This first-of-its-kind meeting reflects the Obama Administration's deepening commitment to building relationships across sectors and with other nations in recognition that the response to health threats must be global

Yesterday, U.S. Homeland Security Advisor John Brennan hosted a roundtable discussion with World Health Organization (WHO) Director-General Dr. Margaret Chan and senior officials from across the U.S. Government. This was a first of its kind meeting, with high-level leadership from the National Security Staff, U.S. Federal government agencies and departments, and the WHO to discuss common areas of interest in the area of global health security. Attendees included a wide range of stakeholders from across the U.S. Government, including those representing the fields of health, defense, law enforcement, international development, foreign affairs, security, animal and agriculture health, and science. 

Participants discussed the steps needed to advance key elements of a U.S. Government - WHO memorandum of understanding on global health security, signed last year on the margins of the United Nations General Assembly. The discussion included topics such as the implementation of the International Health Regulations (IHR) — a key framework for WHO Member States in the detection, reporting, and response of public health emergencies of international concern. At the 2011 United Nations General Assembly, President Obama signaled the importance of IHR in meeting the challenge of fighting all biological dangers, noting: “Today, I urge all nations to join us in meeting the WHO’s goal of making sure all nations have core capacities to address public health emergencies in place by 2012. That is what our commitment to the health of our people demands.” 

Yesterday’s White House meeting reflects our deepening commitment to build relationships across sectors and with other nations in recognition that the response to health threats must be global.  International cooperation is essential to ensure that nations are able to identify public health threats early and can respond in a coordinated and effective fashion. In today’s highly interconnected and interdependent global community, people and goods rapidly travel between distant points on the globe, amplifying the risk of a local incident rapidly becoming an international one. The WHO has a unique and irreplaceable role to play as the United Nations’ lead health authority and as a neutral and respected global convener and arbiter with rich technical expertise in public health.

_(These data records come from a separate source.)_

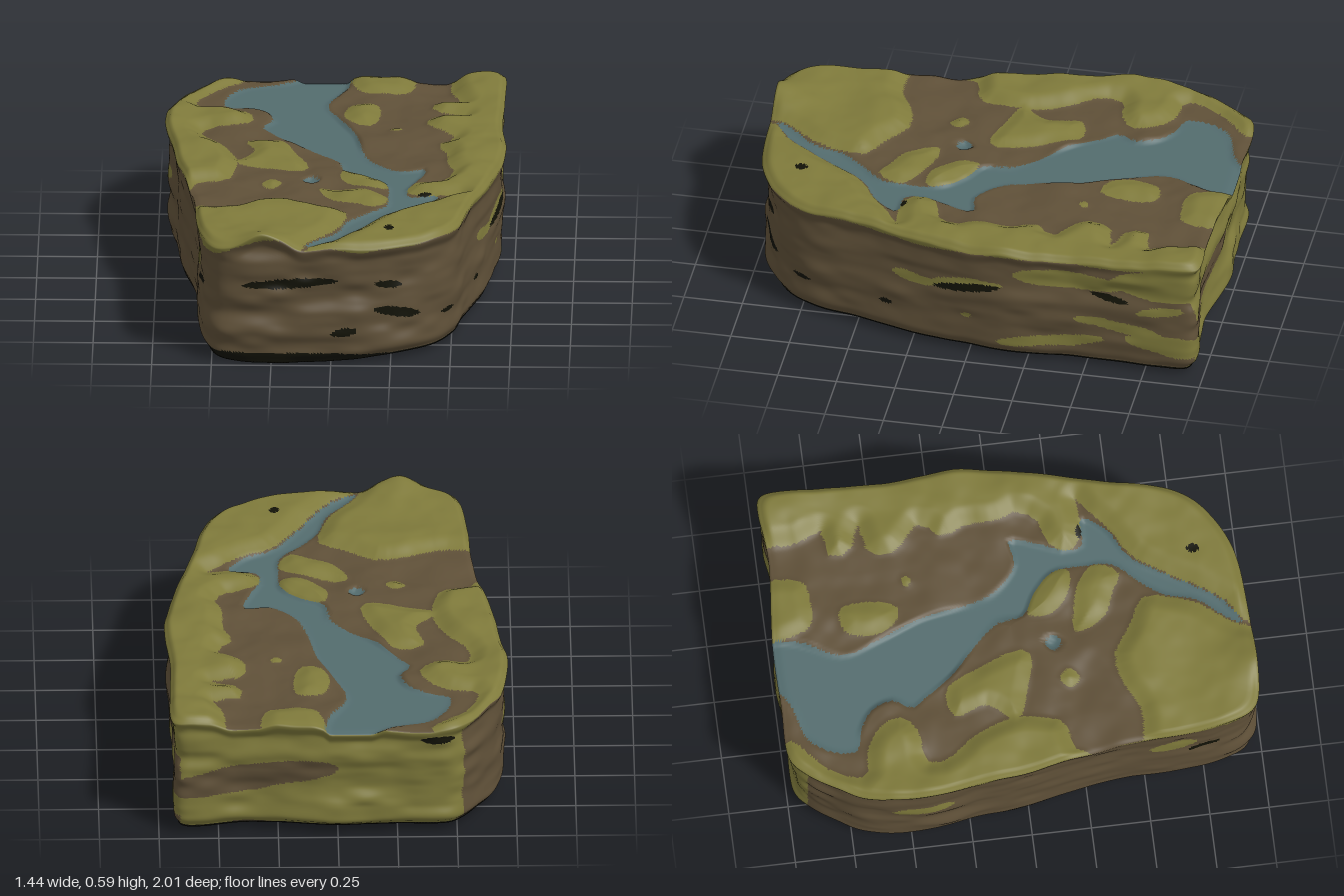
import * as THREE from 'three';

const AROUND = 470, TOP_ROWS = 80, SIDE_ROWS = 62;
const smooth = THREE.MathUtils.smoothstep;

// Closed smooth outline from x, z pairs in hundredths
function outline(pairs, count = pairs.length * 2) {
  const pts = [];
  for (let i = 0; i < pairs.length; i += 2) pts.push(new THREE.Vector3(pairs[i] / 100, 0, pairs[i + 1] / 100));
  return new THREE.CatmullRomCurve3(pts, true, 'centripetal').getSpacedPoints(count).slice(0, count);
}
const disc = (x, z, rx, rz = rx) => outline([x - rx, z, x, z + rz, x + rx, z, x, z - rz], 16);

// Signed distance to an outline, positive inside
function depth(poly, x, z) {
  let best = 1e9, inside = false;
  for (let i = 0, j = poly.length - 1; i < poly.length; j = i++) {
    const a = poly[j], b = poly[i], ex = b.x - a.x, ez = b.z - a.z;
    const t = Math.min(1, Math.max(0, ((x - a.x) * ex + (z - a.z) * ez) / (ex * ex + ez * ez || 1)));
    best = Math.min(best, (x - a.x - ex * t) ** 2 + (z - a.z - ez * t) ** 2);
    if ((a.z > z) !== (b.z > z) && x < a.x + (ex * (z - a.z)) / ez) inside = !inside;
  }
  return Math.sqrt(best) * (inside ? 1 : -1);
}
const deepest = (polys, x, z) => Math.max(...polys.map((p) => depth(p, x, z)));

// Smooth repeatable 3D value noise, 0 to 1
function hash(x, y, z) {
  const s = Math.sin(x * 127.1 + y * 311.7 + z * 74.7) * 43758.5453;
  return s - Math.floor(s);
}
function noise(x, y, z) {
  const X = Math.floor(x), Y = Math.floor(y), Z = Math.floor(z);
  const f = [x - X, y - Y, z - Z].map((t) => t * t * (3 - 2 * t));
  let sum = 0;
  for (let i = 0; i < 8; i++) {
    const a = i & 1, b = (i >> 1) & 1, c = i >> 2;
    sum += hash(X + a, Y + b, Z + c) * (a ? f[0] : 1 - f[0]) * (b ? f[1] : 1 - f[1]) * (c ? f[2] : 1 - f[2]);
  }
  return sum;
}

// Plan shape of the slab, counter-clockwise from above
const rim = outline([-48, -99, -55, -93, -63, -81, -69, -69, -72, -45, -69, -24, -66, 0, -61, 24, -58, 45, -57, 66,
  -54, 87, -50, 96, -44, 99.5, -2, 99.7, 24, 96.5, 43, 86, 52, 74, 59, 45, 66, 19, 71.5, -13, 69.5, -45, 70, -71,
  69.5, -96, 67, -98.5, 61, -99, 43, -97, 4, -100, -23, -99.7], AROUND);

// Water: the winding river and a small pond
const river = outline([-23, -96, -12, -103, 4, -103, 4, -90, -4, -71, 1, -55, 8, -37, 12, -16, 16, -5, 27, 5, 38, 4,
  35, 16, 31, 26, 32, 34, 44, 35, 38, 45, 25, 53, 16, 66, 8, 79, 0, 90, -11, 97, -7, 90, 2, 79, 6, 66, 14, 55,
  22, 46, 23, 34, 22, 21, 14, 12, 4, 6, 2, -5, -7, -16, -18, -26, -27, -39, -31, -45, -27, -53, -30, -62, -39, -68,
  -47, -70, -47, -79, -40, -90]);
const water = [river, disc(-9.5, 17, 3.5)];

// Grass: raised banks and lower mounds
const leftBank = outline([-80, -104, -45, -104, -39, -98, -47, -90, -55, -82, -59, -68, -47, -66, -37, -58, -35, -50,
  -42, -44, -55, -42, -56, -34, -47, -21, -41, -5, -42, 8, -45, 17, -58, 21, -61, 29, -80, 30]);
const frontBank = outline([-80, 46, -58, 49, -44, 50, -29, 43, -18, 42, -7, 49, 6, 57, 5, 66, 0.5, 79, -8, 90, -12, 97,
  -13, 108, -80, 108]);
const rightBank = outline([-11, 108, -10, 98, 0, 91, 8, 80, 16, 67, 25, 54, 38, 46, 46, 39, 53, 34, 42, 35, 34, 33,
  30, 28, 35, 20, 45, 17, 50, 9, 47, 0, 47, -13, 43, -24, 50, -32, 38, -45, 40, -55, 53, -58, 41, -63, 40, -71,
  52, -74, 48, -82, 47, -95, 46, -106, 90, -106, 90, 108]);
const banks = [leftBank, frontBank, rightBank];
const mounds = [
  outline([5, -104, 30, -104, 30, -84, 22, -82, 10, -83, 6, -92]),
  outline([6, -69, 16, -70, 18, -58, 14, -46, 7, -48, 3, -57]),
  outline([-37, -28, -25, -30, -18, -18, -11, 3, -14, 7, -28, 4, -42, -2, -34, -14]),
  outline([4, 8, 14, 12, 22, 21, 22, 27, 12, 26, 3, 17]),
  outline([-6, 27, 3, 27, 16, 31, 23, 38, 18, 48, 9, 44, 0, 40]),
  disc(-26, 22, 4.2), disc(25, -41, 2.6, 2)];
const hollows = [disc(24, 80, 2, 3), disc(38, 33.5, 3, 1.3)];

// Patches on the cliffs: distance along the face, height, half length, half height, slope
const cliffGrass = {
  front: [],
  right: [[-0.45, 0.425, 0.26, 0.045, 0], [-0.88, 0.445, 0.28, 0.08, 0], [0.24, 0.32, 0.1, 0.024, 0],
    [0.02, 0.345, 0.17, 0.025, -0.13], [-0.35, 0.115, 0.23, 0.03, -0.12], [-0.64, 0.215, 0.19, 0.028, 0.13],
    [-0.87, 0.15, 0.2, 0.045, 0.05], [-0.82, 0.315, 0.1, 0.025, -0.1], [0.01, 0.195, 0.02, 0.014, 0]],
  left: [[-0.45, 0.33, 0.13, 0.03, 0.1], [0.62, 0.36, 0.1, 0.035, 0.1]],
};
const backRock = [[0.38, 0.27, 0.38, 0.065, -0.15]];
const cliffHollows = {
  front: [[-0.17, 0.365, 0.2, 0.021, 0.04], [0.24, 0.347, 0.055, 0.016, -0.15], [0.275, 0.222, 0.095, 0.022, -0.22],
    [0.055, 0.147, 0.055, 0.018, 0.1]],
  right: [[0.01, 0.335, 0.145, 0.018, -0.17], [-0.6, 0.357, 0.08, 0.015, 0.17], [0.75, 0.17, 0.04, 0.01, 0],
    [0.37, 0.168, 0.03, 0.012, 0]],
  left: [[0.75, 0.3, 0.07, 0.016, 0.1]],
  back: [[-0.42, 0.46, 0.07, 0.018, 0]],
};
const hit = (list, h, y) => list.some(([a, b, ra, rb, k]) =>
  ((h - a) / ra) ** 2 + ((y - b - k * (h - a)) / rb) ** 2 < 1);

const frontSag = (x, z) => Math.exp(-(((x + 0.25) / 0.4) ** 4) - ((z - 0.95) / 0.5) ** 2);
const baseY = (x, z) => 0.031 - 0.027 * frontSag(x, z);

// Height of the land; r is 0 in the middle and 1 at the rim
function landY(x, z, r) {
  const high = smooth(deepest(banks, x, z), -0.02, 0.08), low = smooth(deepest(mounds, x, z), -0.02, 0.07);
  const w = smooth(deepest(water, x, z), -0.015, 0.02);
  const lump = (noise(x * 7 + 9, 3, z * 7) - 0.5) * 0.024 + (noise(x * 16, 8, z * 16) - 0.5) * 0.006;
  const bump = Math.exp(-(((x + 0.28) / 0.11) ** 2) - ((z - 1) / 0.15) ** 2);
  const corner = 0.018 * smooth(x, 0.45, 0.65) * smooth(-z, 0.6, 0.9);
  const dip = smooth(r, 0.95, 1) ** 2 * (1 - bump) * (0.006 + 0.02 * high);
  const mouth = 0.012 * smooth(z, 0.6, 0.95);
  return 0.517 + 0.036 * high + 0.022 * low - 0.012 * w + lump * (1 - w) + 0.035 * bump + corner - dip
    + mouth * (1 - high);
}

function topColour(x, z) {
  if (deepest(hollows, x, z) > 0) return 'hollows';
  if (deepest(water, x, z) > 0) return 'river';
  return deepest(banks, x, z) > 0 || deepest(mounds, x, z) > 0 ? 'grass' : 'rock';
}

function cliffColour(x, y, z) {
  const face = z < -0.92 && Math.abs(x) < 0.66 ? 'back' : z > 0.84 && x < 0.46 ? 'front' : x > 0 ? 'right' : 'left';
  const h = face === 'front' || face === 'back' ? x : z;
  if (y < baseY(x, z) + 0.006 + 0.042 * frontSag(x, z)) return 'hollows';
  if (hit(cliffHollows[face], h, y)) return 'hollows';
  const wobble = y + (noise(x * 9, y * 14, z * 9) - 0.5) * 0.025;
  if (face === 'back') return hit(backRock, h, wobble) ? 'rock' : 'grass';
  const crest = face === 'front' ? 0.05 * Math.exp(-(((x + 0.22) / 0.16) ** 2)) - 0.03 * smooth(-x, 0.38, 0.5) : 0;
  const edge = 0.507 + 0.02 * noise(x * 5, 1, z * 5) + crest;
  return wobble > edge || hit(cliffGrass[face], h, wobble) ? 'grass' : 'rock';
}

export function createModel() {
  const materials = {};
  const colours = { grass: 0x7f7a3b, rock: 0x5f5038, river: 0x536c6e, hollows: 0x121207 };
  for (const [name, color] of Object.entries(colours)) {
    materials[name] = new THREE.MeshStandardMaterial({ color });
    materials[name].name = name + 'Colour';
  }

  // Rings running from the middle of the land, over the rim, down the cliffs and under the base
  const pos = [], rows = TOP_ROWS + SIDE_ROWS + 1;
  const rimY = rim.map((p) => landY(p.x, p.z, 1));
  for (let i = 0; i <= rows; i++) {
    for (let j = 0; j < AROUND; j++) {
      const p = rim[j];
      if (i <= TOP_ROWS) {
        const r = (i / TOP_ROWS) ** 0.8;
        pos.push(p.x * r, landY(p.x * r, p.z * r, r), p.z * r);
      } else if (i < rows) {
        const s = (i - TOP_ROWS) / SIDE_ROWS;
        const y = THREE.MathUtils.lerp(rimY[j], baseY(p.x, p.z), s);
        const strata = noise(p.x * 3, y * 13, p.z * 3) * 0.03 + noise(p.x * 9, y * 22, p.z * 9) * 0.015;
        const k = 1 - strata * smooth(s, 0, 0.12) - 0.03 * smooth(s, 0.88, 1) ** 2;
        pos.push(p.x * k, y, p.z * k);
      } else pos.push(0, 0.03, 0);
    }
  }

  // Sort the faces by what covers them
  const faces = { grass: [], rock: [], river: [], hollows: [] };
  const addFace = (i, ...v) => {
    const [x, y, z] = [0, 1, 2].map((n) => (pos[v[0] * 3 + n] + pos[v[1] * 3 + n] + pos[v[2] * 3 + n]) / 3);
    const name = i < TOP_ROWS ? topColour(x, z) : i < rows - 1 ? cliffColour(x, y, z) : 'hollows';
    faces[name].push(...v);
  };
  for (let i = 0; i < rows; i++) {
    for (let j = 0; j < AROUND; j++) {
      const k = (j + 1) % AROUND, a = i * AROUND + j, b = a + AROUND, c = (i + 1) * AROUND + k, d = i * AROUND + k;
      if (i < rows - 1) addFace(i, a, b, c);
      if (i > 0) addFace(i, a, c, d);
    }
  }

  // Shared smooth normals keep the coverings seamless
  const shell = new THREE.BufferGeometry();
  shell.setAttribute('position', new THREE.Float32BufferAttribute(pos, 3));
  shell.setIndex(Object.values(faces).flat());
  shell.computeVertexNormals();

  const group = new THREE.Group();
  group.name = 'riverLandBlock';
  for (const name of Object.keys(faces)) {
    const part = new THREE.BufferGeometry();
    part.setAttribute('position', shell.attributes.position);
    part.setAttribute('normal', shell.attributes.normal);
    part.setIndex(faces[name]);
    const mesh = new THREE.Mesh(part, materials[name]);
    mesh.name = name === 'hollows' ? 'baseAndHollows' : name;
    group.add(mesh);
  }
  return group;
}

The Obama Administration sees yesterday’s meeting as an important step towards protecting the health of the American people as well as people around the world against potential public health emergencies. We look forward to continuing our work in the area of global health security and are committed to supporting the WHO and partner nations in building the required core health capacities that enable effective detection and response to these emergencies.